Lockdown Guide For Employers


  • The scheme is aimed at assisting employers to pay salaries to their employees.
  • Employers who are closed of partially closed can claim from the TERS.
  • It is a scheme where employers claim on behalf of their employees who have lost income due to COVID-19, no forms are completed by employees.
  • This scheme does not use employees’ UIF credits.
  • Is likely to be paid out quicker than the normal UIF claims.
  • Can be claimed for up to 3 months.
  • It will provide assistance with salaries only to a maximum of R17712 per employee per month.
  • The benefit will be calculated in terms of the income replacement rate sliding scale of 38 % (for high earners) up to 60 % (for low earners) as provided in the Unemployment Insurance Act, subject to the maximum threshold which is currently R17712.

Employers are encouraged to make use of this scheme in order to reduce the number of individual UIF applications. Please note however that it cannot be done at the same time as the individual UIF applications. It makes sense for every employer to first consider claiming TERS before letting employees claim using their own benefits


  • Company must be registered with UIF.
  • Closure must be directly linked to COVID-19.
  • Employees must not be being paid or only partially paid by the employer during the closure.




  • During the lockdown period, an employee may be requested by the employer to take annual leave from his/her annual leave credits. The BCEA allows employers to determine the time that employees can take their annual leave.
  • Please note that this must be done in consultation with employees.
  • Please note that 10 and 13 April 2020 are public holidays and should therefore not be deducted from the employee’s annual leave. Businesses who are closed from 27 March to16 April 2020, and who’s employees work on a normal 5-day Monday-Friday schedule, will therefore require their employees to apply for 13 days annual leave.
  • This decision must be communicated clearly to all employees.
  • In the event that an employer is unable to pay their employees during the lockdown period, they must utilise the financial assistance explained under UIF benefits

The law firm Cliffe Dekker Hofmeyr published a very useful document to assist employers in this challenging time. This document can be accessed here.


  • The Department of Small Business Development has made over R500-million available immediately – accessed via a simplified application process – to assist small and medium enterprises that are in distress.
  • The SMME South Africa platform (www.smmesa.gov.za) was created to serve as a gateway for SMMEs to apply for both financial and non-financial support, access information about business opportunities and market access support during the pandemic, and beyond. 
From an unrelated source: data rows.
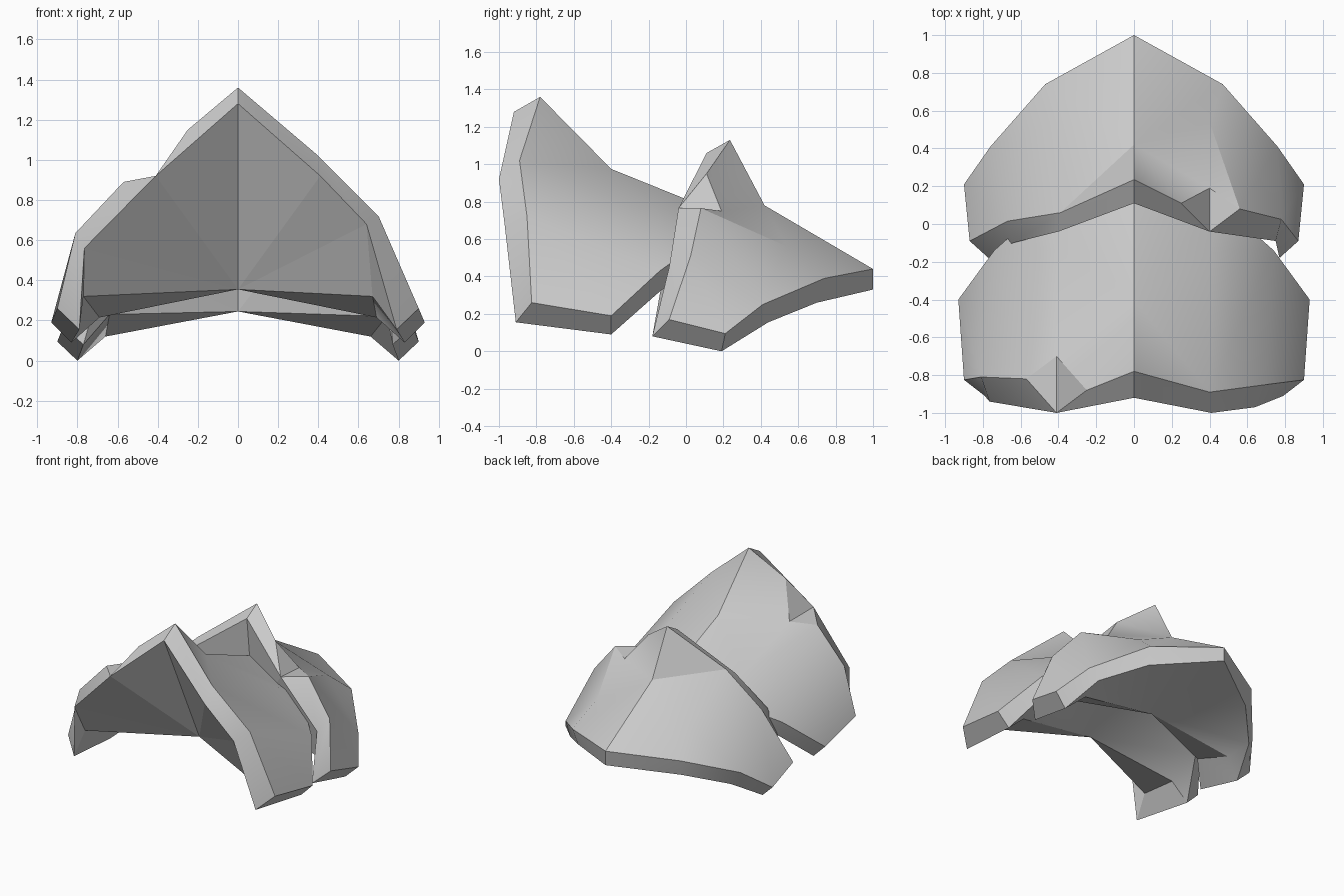
import bpy
import bmesh
import math
from mathutils import Vector

cube = bpy.data.objects.get("Cube")
if cube:
    bpy.data.objects.remove(cube, do_unlink=True)

# Plain grey metal
metal = bpy.data.materials.new("grey metal")
metal.use_nodes = True
GREY = (0.6, 0.6, 0.6, 1)
metal.diffuse_color = GREY
metal.node_tree.nodes["Principled BSDF"].inputs["Base Color"].default_value = GREY

# Faces of half a plate, each letter is a named corner point:
# a-d outer front rim, e f mid shell, g-j outer back rim,
# k-n inner front rim, o-r lower back rim, s t u hollow, v-x battle notch
SHARED = ("efhg fih cdji cdnm djrn jiqr ihpq hgop "
          "ukl ulm ums smn ust snrt trq utq uqp upo").split()
WHOLE_EDGE = "abe bfe bcif ablk bcml".split()
NOTCHED_EDGE = "ave vxe xfe xwf wcif avlk vxl xwl wcml".split()
FLAT = set("ukl ulm ums smn vxl xwl".split())


def add_half(bm, points, faces, side):
    """Add one half of a plate on the given side of the ridge."""
    verts = {key: bm.verts.new(Vector((p[0] * side, p[1], p[2])))
             for key, p in points.items()}
    for face in faces:
        bm.faces.new([verts[key] for key in face]).smooth = face not in FLAT


def make_plate(name, points, notch, notch_side):
    """Join a whole half and a notched half along the ridge."""
    bm = bmesh.new()
    add_half(bm, points, SHARED + WHOLE_EDGE, -notch_side)
    add_half(bm, {**points, **notch}, SHARED + NOTCHED_EDGE, notch_side)
    bmesh.ops.delete(bm, geom=[v for v in bm.verts if not v.link_faces],
                     context='VERTS')
    bmesh.ops.remove_doubles(bm, verts=bm.verts[:], dist=0.001)
    bmesh.ops.recalc_face_normals(bm, faces=bm.faces[:])
    # Keep the folds crisp and the shallow bends smooth
    for edge in bm.edges:
        edge.smooth = edge.calc_face_angle(math.pi) < math.radians(30)
    mesh = bpy.data.meshes.new(name)
    bm.to_mesh(mesh)
    bm.free()
    mesh.materials.append(metal)
    bpy.context.collection.objects.link(bpy.data.objects.new(name, mesh))


# Front plate, notched on its right
front_points = dict(
    a=(0, -.78, 1.36), b=(.4, -.89, 1.02), c=(.7, -.85, .72), d=(.9, -.825, .26),
    e=(0, -.4, .975), f=(.41, -.14, .73),
    g=(0, .28, .7), h=(.47, .1, .6), i=(.74, -.14, .43), j=(.93, -.4, .19),
    k=(0, -.92, 1.28), l=(.41, -1, .92), m=(.64, -.97, .68), n=(.79, -.91, .155),
    o=(0, .28, .6), p=(.45, .08, .48), q=(.69, -.14, .32), r=(.83, -.4, .09),
    s=(.67, -.8, .32), t=(.69, -.4, .215), u=(0, -.48, .355))
front_notch = dict(
    v=(.25, -.88, 1.15), w=(.57, -.82, .89), x=(.41, -.7, .92),
    c=(.81, -.81, .635), m=(.765, -.94, .56), s=(.77, -.8, .32))
make_plate("front_plate", front_points, front_notch, -1)

# Back plate, notched on its left
back_points = dict(
    a=(0, .235, 1.13), b=(.39, .06, .83), c=(.67, .015, .57), d=(.87, -.09, .17),
    e=(0, .42, .78), f=(.4, .54, .56),
    g=(0, 1, .44), h=(.47, .74, .39), i=(.76, .41, .25), j=(.9, .21, .095),
    k=(0, .11, 1.06), l=(.4, -.04, .765), m=(.64, -.1, .53), n=(.77, -.18, .08),
    o=(0, 1, .33), p=(.45, .7, .26), q=(.7, .44, .155), r=(.8, .19, 0),
    s=(.64, -.06, .23), t=(.66, .25, .12), u=(0, .2, .245))
back_notch = dict(
    v=(.25, .11, .95), w=(.56, .08, .765), x=(.4, .19, .75),
    c=(.78, .025, .51), m=(.75, -.09, .45), s=(.74, -.04, .22))
make_plate("back_plate", back_points, back_notch, 1)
  • Minister of Trade and Industry Ebrahim Patel on Wednesday announced that businesses can apply for required certification via the Companies and Intellectual Property Commission’s Bizportal website (bizportal.gov.za/) from 26 March 2020.
  • It is an automatic electronic process and certification will be made available instantly. A physical certificate will also be issued on the same website.
  • Please note that registration on the http://www.bizportal.gov.za portal is not obligatory, nor legally binding. It is just meant to assist where you are stopped at roadblocks, etc.
  • The portal is currently experiencing technical difficulties, eployers are therefore advised to rather concentrate on the permit letters for the movement of essential workers, as well as for your essential distribution and logistics services.
  • In order to assist companies who need to register, Fin24 published the steps that must be followed, according to the DTI. The steps are provided below and can also be accessed on the Fin24 website:https://www.fin24.com/Economy/lockdown-step-by-step-guide-to-registering-your-business-as-an-essential-service-20200326
  1. Go to the Bizportal website at https://bizportal.gov.za/.
  2. After clicking on the Services tab, on the top right of the page, you will be taken to a new page with icons. The icon you want to click on next is the Covid-19 essential services icon – which is bright red.
  3. Once you click on this Covid-19 essential services icon, you will be taken to another page where you will be able to make an application to the CIPC. The page includes a list of essential services. Scroll down to the bottom where you will find the application icon.
  4. According to the DTI, the application will be a “simple declaration”, requiring minimal registration details, including this such as the type of business/trade, trading name, whether it meets the requirements contained in the essential services list. The list of essential services is available on the website too.
  5. The person applying must fill out their contact details, as well as the number of employees that will be working during the lockdown period. The CIPC registry will then pre-populate the remaining company information.
  6. A certificate stating that the business is allowed to remain trading will be emailed or can be downloaded from the site.
  7. The certificate can then be used as evidence to authorities – to show the business has been given government permission to trade, according to the DTI. The business’s employees will have unrestricted movement, only in the course of the trade.

“It should be stressed and noted that if you make a false application to the CIPC, and are indeed not an essential service as per the government regulations, such will be taken as a fraudulent application and will render yourself as applicant liable to criminal prosecution and sanction,” the DTI warned.



If you require any assistance please do not hesitate to contact us:

General enquiries – info@bgrpaarl.co.za

Payroll – payroll@bgrpaarl.co.za

HR – marelise@bgrpaarl.co.za